PROBLEM TO SOLVE
Below are the records. Reproduce the line that contains "v.co.z = 1.387 if v.co.z > 0.9 else 0.468" and every line after it to the end, exactly and alone.

Saved entries
=====
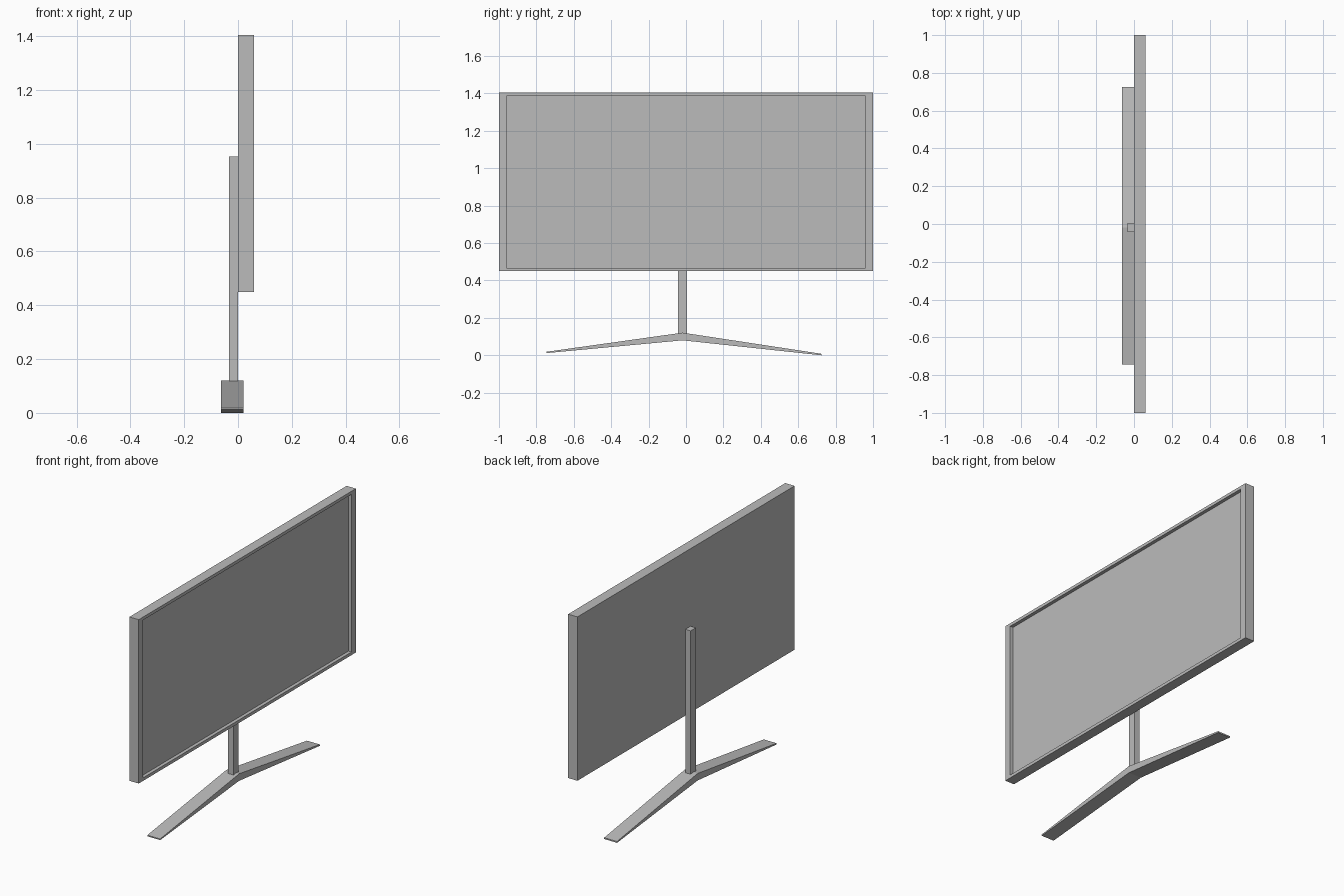
import bpy
import bmesh

if "Cube" in bpy.data.objects:
    bpy.data.objects.remove(bpy.data.objects["Cube"])

grey = bpy.data.materials.new("neutral_grey")
grey.diffuse_color = (0.5, 0.5, 0.5, 1)
grey.use_nodes = True
grey.node_tree.nodes["Principled BSDF"].inputs["Base Color"].default_value = grey.diffuse_color


def finish(name, bm):
    bmesh.ops.recalc_face_normals(bm, faces=bm.faces)
    mesh = bpy.data.meshes.new(name)
    bm.to_mesh(mesh)
    bm.free()
    mesh.materials.append(grey)
    obj = bpy.data.objects.new(name, mesh)
    bpy.context.collection.objects.link(obj)
    return obj


def prism(profile, x0, x1):
    """Extrude a (y, z) profile along x."""
    bm = bmesh.new()
    face = bm.faces.new([bm.verts.new((x0, y, z)) for y, z in profile])
    new = bmesh.ops.extrude_face_region(bm, geom=[face])["geom"]
    for v in new:
        if isinstance(v, bmesh.types.BMVert):
            v.co.x = x1
    return bm


def rect(y0, y1, z0, z1):
    return [(y0, z0), (y1, z0), (y1, z1), (y0, z1)]


# Display panel: inset the viewing side, then push the screen back
bm = prism(rect(-1, 1, 0.45, 1.405), 0, 0.06)
bmesh.ops.recalc_face_normals(bm, faces=bm.faces)
screen = max(bm.faces, key=lambda f: f.calc_center_median().x)
bmesh.ops.inset_individual(bm, faces=[screen], thickness=0.02)
for v in screen.verts:
    v.co.y = 0.96 if v.co.y > 0 else -0.96
    v.co.z = 1.387 if v.co.z > 0.9 else 0.468
rim = bmesh.ops.extrude_face_region(bm, geom=[screen])["geom"]
for v in rim:
    if isinstance(v, bmesh.types.BMVert):
        v.co.x = 0.04
if screen.is_valid:
    bmesh.ops.delete(bm, geom=[screen], context="FACES_ONLY")
finish("display_panel", bm)

# Upright post behind the panel
finish("stand_post", prism(rect(-0.042, 0.006, 0.115, 0.953), -0.034, 0))

# Shallow V-shaped foot with tapering legs
foot = [(-0.745, 0.014), (-0.018, 0.08), (0.725, 0.002),
        (0.725, 0.010), (-0.018, 0.121), (-0.745, 0.021)]
finish("stand_foot", prism([(y, z - 0.002 if z < 0.03 else z) for y, z in foot],
                           -0.063, 0.020))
=====
RESPONSE TO THIS TASK
    v.co.z = 1.387 if v.co.z > 0.9 else 0.468
rim = bmesh.ops.extrude_face_region(bm, geom=[screen])["geom"]
for v in rim:
    if isinstance(v, bmesh.types.BMVert):
        v.co.x = 0.04
if screen.is_valid:
    bmesh.ops.delete(bm, geom=[screen], context="FACES_ONLY")
finish("display_panel", bm)

# Upright post behind the panel
finish("stand_post", prism(rect(-0.042, 0.006, 0.115, 0.953), -0.034, 0))

# Shallow V-shaped foot with tapering legs
foot = [(-0.745, 0.014), (-0.018, 0.08), (0.725, 0.002),
        (0.725, 0.010), (-0.018, 0.121), (-0.745, 0.021)]
finish("stand_foot", prism([(y, z - 0.002 if z < 0.03 else z) for y, z in foot],
                           -0.063, 0.020))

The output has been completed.